** Opening TASK INPUT block **

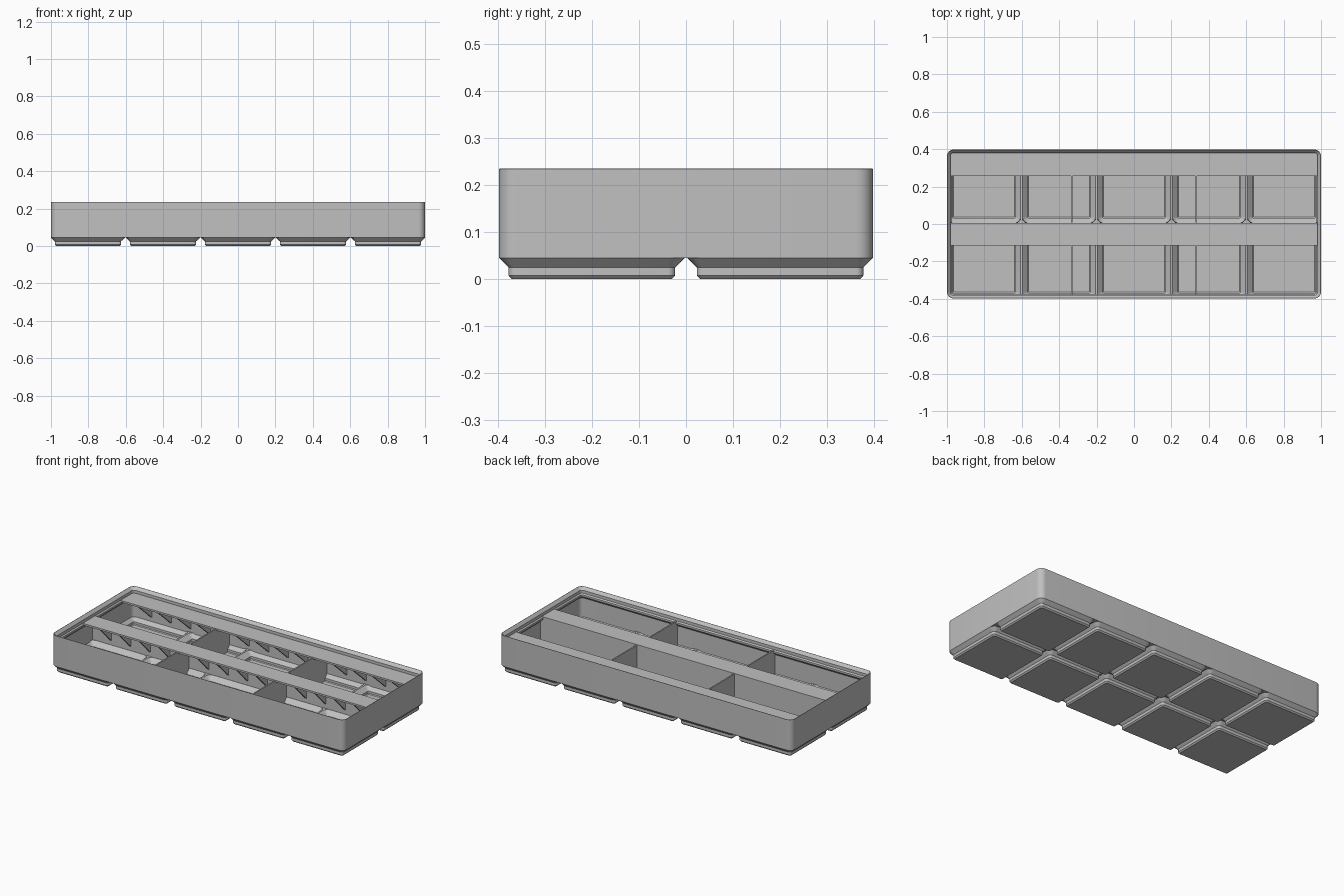
import bpy, bmesh, math
from mathutils import Vector

cube = bpy.data.objects.get("Cube")
if cube:
    bpy.data.objects.remove(cube, do_unlink=True)

PITCH, HX, HY = 0.401, 1.0, 0.3985   # cell pitch and tray half sizes
CELL = HX - 2 * PITCH                # half size of one foot
RADIUS, RIDGE, SHELF = 0.036, 0.0454, 0.2

grey = bpy.data.materials.new("plastic_grey")
grey.use_nodes = True
grey.diffuse_color = (0.53, 0.53, 0.53, 1)
bsdf = next(n for n in grey.node_tree.nodes if n.type == 'BSDF_PRINCIPLED')
bsdf.inputs["Base Color"].default_value = grey.diffuse_color


def finish(name, bm, smooth=False):
    bmesh.ops.remove_doubles(bm, verts=bm.verts, dist=1e-6)
    bmesh.ops.recalc_face_normals(bm, faces=bm.faces)
    mesh = bpy.data.meshes.new(name)
    bm.to_mesh(mesh)
    bm.free()
    obj = bpy.data.objects.new(name, mesh)
    bpy.context.collection.objects.link(obj)
    mesh.materials.append(grey)
    if smooth:
        bpy.ops.object.select_all(action='DESELECT')
        obj.select_set(True)
        bpy.context.view_layer.objects.active = obj
        bpy.ops.object.shade_smooth_by_angle(angle=math.radians(30))
    return obj


def ring(bm, cx, cy, hx, hy, inset, z, steps=6):
    """Rounded rectangle of vertices, moved inward by inset."""
    r = max(RADIUS - inset, 0.005)
    verts = []
    for k, (sx, sy) in enumerate(((1, 1), (-1, 1), (-1, -1), (1, -1))):
        for i in range(steps + 1):
            a = math.pi / 2 * (k + i / steps)
            verts.append(bm.verts.new((cx + sx * (hx - inset - r) + r * math.cos(a),
                                       cy + sy * (hy - inset - r) + r * math.sin(a), z)))
    return verts


def loft(name, cx, cy, hx, hy, profile, closed):
    """Sweep an (inset, z) profile around a rounded rectangle."""
    bm = bmesh.new()
    rings = [ring(bm, cx, cy, hx, hy, i, z) for i, z in profile]
    pairs = list(zip(rings, rings[1:]))
    if closed:
        pairs.append((rings[-1], rings[0]))
    else:
        bm.faces.new(rings[0])
        bm.faces.new(rings[-1])
    for a, b in pairs:
        for i in range(len(a)):
            j = (i + 1) % len(a)
            bm.faces.new((a[i], a[j], b[j], b[i]))
    return finish(name, bm, True)


def prism(name, points, axis, lo, hi):
    """Extrude a polygon along x (points are y, z) or z (points are x, y)."""
    bm = bmesh.new()
    place = (lambda p, t: (t, *p)) if axis == 'x' else (lambda p, t: (*p, t))
    face = bm.faces.new([bm.verts.new(place(p, lo)) for p in points])
    new = bmesh.ops.extrude_face_region(bm, geom=[face])["geom"]
    step = Vector(place((0, 0), hi - lo))
    bmesh.ops.translate(bm, vec=step, verts=[v for v in new if isinstance(v, bmesh.types.BMVert)])
    return finish(name, bm)


def rect(x0, x1, y0, y1):
    return [(x0, y0), (x1, y0), (x1, y1), (x0, y1)]


# Outer wall with stepped stacking lip and its sloped underside
loft("tray_wall", 0, 0, HX, HY,
     [(0, RIDGE), (0, 0.235), (0.002, 0.2355), (0.018, 0.218), (0.018, 0.2),
      (0.025, 0.193), (0.025, 0.182), (0.009, 0.166), (0.009, RIDGE)], True)

# Hollow feet, outside then inside
foot = [(0.028, 0), (0.0205, 0.0076), (0.0205, 0.025), (0, RIDGE),
        (0.003, 0.0555), (0.0295, 0.029), (0.0295, 0.015), (0.034, 0.0105)]
for row, cy in enumerate((-PITCH / 2, PITCH / 2)):
    for col in range(5):
        loft(f"foot_{row}_{col}", (col - 2) * PITCH, cy, CELL, CELL, foot, False)

# Ridges bridging the gaps between feet
w = 0.0054
prism("ridge_long", rect(-HX + 0.003, HX - 0.003, -w, w), 'z', RIDGE, 0.0555)
seams = [(i - 1.5) * PITCH for i in range(4)]
for i, x in enumerate(seams):
    prism(f"ridge_cross_{i}", rect(x - w, x + w, -HY + 0.003, HY - 0.003), 'z', RIDGE, 0.0555)

# Fillers where rounded foot corners meet
for i, x in enumerate([-HX] + seams + [HX]):
    for j, y in enumerate((-HY, 0, HY)):
        if abs(x) == HX and y != 0:
            continue
        d = 0.029
        lx, ly = HX - 0.001, HY - 0.001
        pts = [(x + d, y), (x, y + d), (x - d, y), (x, y - d)]
        pts = [(max(-lx, min(lx, a)), max(-ly, min(ly, b))) for a, b in pts]
        prism(f"corner_filler_{i}_{j}", pts, 'z', RIDGE + 0.0003, 0.0552)

# Long divider between the rows
prism("long_divider", rect(-HX + 0.005, HX - 0.005, -0.005, 0.005), 'z', 0.05, SHELF - 0.001)

# Cross dividers reaching down into the feet
for row, cy in enumerate((-PITCH / 2, PITCH / 2)):
    side = [(0.025, 0.012), (0.025, 0.026), (0.005, 0.0475), (0.005, SHELF - 0.002)]
    pts = [(cy - CELL + i, z) for i, z in side] + [(cy + CELL - i, z) for i, z in reversed(side)]
    for x in (-1 / 3, 1 / 3):
        prism(f"cross_divider_{row}_{x > 0:d}", pts, 'x', x - 0.004, x + 0.004)

# Label shelves with triangular gussets below
ex = HX - 0.005
for name, front, back, cut in (("front", -0.115, 0.005, 0), ("back", 0.256, HY - 0.005, 0.021)):
    outline = [(-ex, front), (ex, front), (ex, back - cut), (ex - cut, back),
               (cut - ex, back), (-ex, back - cut)]
    prism(f"{name}_shelf", outline, 'z', SHELF - 0.011, SHELF)
    gusset = [(front + 0.003, SHELF - 0.01), (back, SHELF - 0.01), (back, 0.072)]
    for i in range(1, 15):
        if i % 5:
            x = -1 + i * 2 / 15
            prism(f"{name}_gusset_{i}", gusset, 'x', x - 0.005, x + 0.005)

** Closing TASK INPUT block **

(TASK TO COMPLETE) Output all the entries exactly, minus any pictures.

(SOLUTION FOR THIS TASK)
import bpy, bmesh, math
from mathutils import Vector

cube = bpy.data.objects.get("Cube")
if cube:
    bpy.data.objects.remove(cube, do_unlink=True)

PITCH, HX, HY = 0.401, 1.0, 0.3985   # cell pitch and tray half sizes
CELL = HX - 2 * PITCH                # half size of one foot
RADIUS, RIDGE, SHELF = 0.036, 0.0454, 0.2

grey = bpy.data.materials.new("plastic_grey")
grey.use_nodes = True
grey.diffuse_color = (0.53, 0.53, 0.53, 1)
bsdf = next(n for n in grey.node_tree.nodes if n.type == 'BSDF_PRINCIPLED')
bsdf.inputs["Base Color"].default_value = grey.diffuse_color


def finish(name, bm, smooth=False):
    bmesh.ops.remove_doubles(bm, verts=bm.verts, dist=1e-6)
    bmesh.ops.recalc_face_normals(bm, faces=bm.faces)
    mesh = bpy.data.meshes.new(name)
    bm.to_mesh(mesh)
    bm.free()
    obj = bpy.data.objects.new(name, mesh)
    bpy.context.collection.objects.link(obj)
    mesh.materials.append(grey)
    if smooth:
        bpy.ops.object.select_all(action='DESELECT')
        obj.select_set(True)
        bpy.context.view_layer.objects.active = obj
        bpy.ops.object.shade_smooth_by_angle(angle=math.radians(30))
    return obj


def ring(bm, cx, cy, hx, hy, inset, z, steps=6):
    """Rounded rectangle of vertices, moved inward by inset."""
    r = max(RADIUS - inset, 0.005)
    verts = []
    for k, (sx, sy) in enumerate(((1, 1), (-1, 1), (-1, -1), (1, -1))):
        for i in range(steps + 1):
            a = math.pi / 2 * (k + i / steps)
            verts.append(bm.verts.new((cx + sx * (hx - inset - r) + r * math.cos(a),
                                       cy + sy * (hy - inset - r) + r * math.sin(a), z)))
    return verts


def loft(name, cx, cy, hx, hy, profile, closed):
    """Sweep an (inset, z) profile around a rounded rectangle."""
    bm = bmesh.new()
    rings = [ring(bm, cx, cy, hx, hy, i, z) for i, z in profile]
    pairs = list(zip(rings, rings[1:]))
    if closed:
        pairs.append((rings[-1], rings[0]))
    else:
        bm.faces.new(rings[0])
        bm.faces.new(rings[-1])
    for a, b in pairs:
        for i in range(len(a)):
            j = (i + 1) % len(a)
            bm.faces.new((a[i], a[j], b[j], b[i]))
    return finish(name, bm, True)


def prism(name, points, axis, lo, hi):
    """Extrude a polygon along x (points are y, z) or z (points are x, y)."""
    bm = bmesh.new()
    place = (lambda p, t: (t, *p)) if axis == 'x' else (lambda p, t: (*p, t))
    face = bm.faces.new([bm.verts.new(place(p, lo)) for p in points])
    new = bmesh.ops.extrude_face_region(bm, geom=[face])["geom"]
    step = Vector(place((0, 0), hi - lo))
    bmesh.ops.translate(bm, vec=step, verts=[v for v in new if isinstance(v, bmesh.types.BMVert)])
    return finish(name, bm)


def rect(x0, x1, y0, y1):
    return [(x0, y0), (x1, y0), (x1, y1), (x0, y1)]


# Outer wall with stepped stacking lip and its sloped underside
loft("tray_wall", 0, 0, HX, HY,
     [(0, RIDGE), (0, 0.235), (0.002, 0.2355), (0.018, 0.218), (0.018, 0.2),
      (0.025, 0.193), (0.025, 0.182), (0.009, 0.166), (0.009, RIDGE)], True)

# Hollow feet, outside then inside
foot = [(0.028, 0), (0.0205, 0.0076), (0.0205, 0.025), (0, RIDGE),
        (0.003, 0.0555), (0.0295, 0.029), (0.0295, 0.015), (0.034, 0.0105)]
for row, cy in enumerate((-PITCH / 2, PITCH / 2)):
    for col in range(5):
        loft(f"foot_{row}_{col}", (col - 2) * PITCH, cy, CELL, CELL, foot, False)

# Ridges bridging the gaps between feet
w = 0.0054
prism("ridge_long", rect(-HX + 0.003, HX - 0.003, -w, w), 'z', RIDGE, 0.0555)
seams = [(i - 1.5) * PITCH for i in range(4)]
for i, x in enumerate(seams):
    prism(f"ridge_cross_{i}", rect(x - w, x + w, -HY + 0.003, HY - 0.003), 'z', RIDGE, 0.0555)

# Fillers where rounded foot corners meet
for i, x in enumerate([-HX] + seams + [HX]):
    for j, y in enumerate((-HY, 0, HY)):
        if abs(x) == HX and y != 0:
            continue
        d = 0.029
        lx, ly = HX - 0.001, HY - 0.001
        pts = [(x + d, y), (x, y + d), (x - d, y), (x, y - d)]
        pts = [(max(-lx, min(lx, a)), max(-ly, min(ly, b))) for a, b in pts]
        prism(f"corner_filler_{i}_{j}", pts, 'z', RIDGE + 0.0003, 0.0552)

# Long divider between the rows
prism("long_divider", rect(-HX + 0.005, HX - 0.005, -0.005, 0.005), 'z', 0.05, SHELF - 0.001)

# Cross dividers reaching down into the feet
for row, cy in enumerate((-PITCH / 2, PITCH / 2)):
    side = [(0.025, 0.012), (0.025, 0.026), (0.005, 0.0475), (0.005, SHELF - 0.002)]
    pts = [(cy - CELL + i, z) for i, z in side] + [(cy + CELL - i, z) for i, z in reversed(side)]
    for x in (-1 / 3, 1 / 3):
        prism(f"cross_divider_{row}_{x > 0:d}", pts, 'x', x - 0.004, x + 0.004)

# Label shelves with triangular gussets below
ex = HX - 0.005
for name, front, back, cut in (("front", -0.115, 0.005, 0), ("back", 0.256, HY - 0.005, 0.021)):
    outline = [(-ex, front), (ex, front), (ex, back - cut), (ex - cut, back),
               (cut - ex, back), (-ex, back - cut)]
    prism(f"{name}_shelf", outline, 'z', SHELF - 0.011, SHELF)
    gusset = [(front + 0.003, SHELF - 0.01), (back, SHELF - 0.01), (back, 0.072)]
    for i in range(1, 15):
        if i % 5:
            x = -1 + i * 2 / 15
            prism(f"{name}_gusset_{i}", gusset, 'x', x - 0.005, x + 0.005)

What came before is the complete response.